“Be joyful in hope, patient in affliction, faithful in prayer.” Romans 12:12
Easier said than done. We’ve been through a very dark time. Mary Addison has had seizures almost daily for 23 years, but recently, she would come out of seizures unable to walk, talk, even swallow. Just when she was making a little progress, another wave of seizures would hit, rendering her incapacitated again. We actually thought she’d had a stroke. Terrifying to say the least.
During this scary time, our regular caregiver had to leave us due to government red tape. So our normally active world shrunk down to my husband and I taking turns sleeping in the armchair beside the sofa where she lay, unable to even turn over on her own. We did countless loads of sheets, bed pads and pajamas soiled by her inability to get up and get to the bathroom. We prepared liquid meals for her to sip through a straw. We backed out of social obligations and hunkered down, watching hour after hour of Gunsmoke with her. We prayed. We cried. We got mad. We wondered if this was the beginning of the end.
Then, through a series of teeny tiny miracles (including intense prayer time with friends and an amazing tea), the shroud of seizures began to lift. She smiled. Oh how beautiful was that smile from a face that had been blank and drooling. She regained enough strength to be assisted from the sofa to the porta-pot.

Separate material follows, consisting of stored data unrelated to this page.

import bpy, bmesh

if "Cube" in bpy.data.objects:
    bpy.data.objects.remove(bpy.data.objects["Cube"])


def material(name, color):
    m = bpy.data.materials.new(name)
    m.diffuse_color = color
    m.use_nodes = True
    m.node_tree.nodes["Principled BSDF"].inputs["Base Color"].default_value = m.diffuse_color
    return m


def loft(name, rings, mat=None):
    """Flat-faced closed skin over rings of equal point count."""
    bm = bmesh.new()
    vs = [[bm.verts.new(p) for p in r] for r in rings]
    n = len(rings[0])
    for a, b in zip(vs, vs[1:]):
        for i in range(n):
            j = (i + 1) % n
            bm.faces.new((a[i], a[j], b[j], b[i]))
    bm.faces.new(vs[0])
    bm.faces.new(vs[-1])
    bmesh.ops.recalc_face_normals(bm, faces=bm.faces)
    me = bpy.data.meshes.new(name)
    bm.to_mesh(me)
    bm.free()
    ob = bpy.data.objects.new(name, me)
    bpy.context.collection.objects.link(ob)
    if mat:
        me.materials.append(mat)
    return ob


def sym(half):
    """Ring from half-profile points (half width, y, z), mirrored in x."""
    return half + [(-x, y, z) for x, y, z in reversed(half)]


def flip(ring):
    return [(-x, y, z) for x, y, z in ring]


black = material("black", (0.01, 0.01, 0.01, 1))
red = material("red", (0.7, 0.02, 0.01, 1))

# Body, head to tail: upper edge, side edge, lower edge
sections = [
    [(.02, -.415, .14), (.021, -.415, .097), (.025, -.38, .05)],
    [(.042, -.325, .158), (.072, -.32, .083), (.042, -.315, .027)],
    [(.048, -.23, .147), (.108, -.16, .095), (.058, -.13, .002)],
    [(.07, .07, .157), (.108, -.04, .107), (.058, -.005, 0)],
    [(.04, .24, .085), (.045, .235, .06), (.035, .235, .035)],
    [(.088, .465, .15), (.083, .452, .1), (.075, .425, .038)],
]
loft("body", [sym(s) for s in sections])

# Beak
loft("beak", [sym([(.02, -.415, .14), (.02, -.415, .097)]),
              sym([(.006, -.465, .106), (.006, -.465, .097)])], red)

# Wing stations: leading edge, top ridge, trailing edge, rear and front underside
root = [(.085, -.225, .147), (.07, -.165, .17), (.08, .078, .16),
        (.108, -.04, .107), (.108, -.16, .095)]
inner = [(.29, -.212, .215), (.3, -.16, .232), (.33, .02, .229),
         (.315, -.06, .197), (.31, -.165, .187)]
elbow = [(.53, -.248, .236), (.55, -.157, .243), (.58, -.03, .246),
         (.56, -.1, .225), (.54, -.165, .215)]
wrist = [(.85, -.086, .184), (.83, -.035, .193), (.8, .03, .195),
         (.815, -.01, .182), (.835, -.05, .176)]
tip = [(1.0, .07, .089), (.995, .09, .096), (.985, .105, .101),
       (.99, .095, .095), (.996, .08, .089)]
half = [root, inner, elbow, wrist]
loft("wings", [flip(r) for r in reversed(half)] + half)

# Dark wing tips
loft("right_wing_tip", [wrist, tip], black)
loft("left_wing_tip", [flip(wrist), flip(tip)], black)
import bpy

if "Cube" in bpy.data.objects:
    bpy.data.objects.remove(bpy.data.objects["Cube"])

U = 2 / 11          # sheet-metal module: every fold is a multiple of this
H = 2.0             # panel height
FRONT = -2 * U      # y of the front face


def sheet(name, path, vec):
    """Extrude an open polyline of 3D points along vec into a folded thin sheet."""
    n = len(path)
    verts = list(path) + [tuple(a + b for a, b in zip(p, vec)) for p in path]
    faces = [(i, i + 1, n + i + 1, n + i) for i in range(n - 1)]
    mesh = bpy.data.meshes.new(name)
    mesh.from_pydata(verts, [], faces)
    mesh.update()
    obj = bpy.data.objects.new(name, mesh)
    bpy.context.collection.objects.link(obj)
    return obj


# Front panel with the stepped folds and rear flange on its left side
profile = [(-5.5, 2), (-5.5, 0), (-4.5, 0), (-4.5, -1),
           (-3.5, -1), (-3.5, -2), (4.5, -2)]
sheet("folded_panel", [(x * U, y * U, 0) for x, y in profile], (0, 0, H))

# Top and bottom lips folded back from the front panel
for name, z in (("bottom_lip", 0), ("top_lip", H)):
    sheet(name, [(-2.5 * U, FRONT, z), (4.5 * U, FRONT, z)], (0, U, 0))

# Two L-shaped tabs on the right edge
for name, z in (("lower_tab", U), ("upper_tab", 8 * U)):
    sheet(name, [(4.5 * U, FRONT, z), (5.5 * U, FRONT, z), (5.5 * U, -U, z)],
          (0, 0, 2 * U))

No more wet sheets and diapers. Yay! She ate yogurt. Hooray! We knew we had turned a corner when she was able to go to the park again in a wheelchair. Oh, thank God for that wheelchair! Every little thing became a celebration. It was like cheering for a marathon runner who was coming into the home stretch, wrung out, but determined. Lots of high fives and “You can do it!”
We are still on the journey back from the brink, but she is walking and talking again. The wheelchair is now back in the garage. It is a reminder of how far Mary Addison has come. It is a reminder of how much we have to be grateful for. It symbolizes the trials and difficulties that can arise any time in our carefully organized lives and wreak havoc.
But the beauty of these experiences is that we have learned where to turn for hope and strength and we KNOW that where there is hope, there is joy. So now in all this we can greatly rejoice, though now for a little while we may have had to suffer grief in all kinds of trials. We know these have come so that the proven genuineness of our faith — of greater worth than gold, which perishes even though refined by fire — may result in praise, glory and honor when Jesus Christ is revealed. (1 Peter 1:6-7)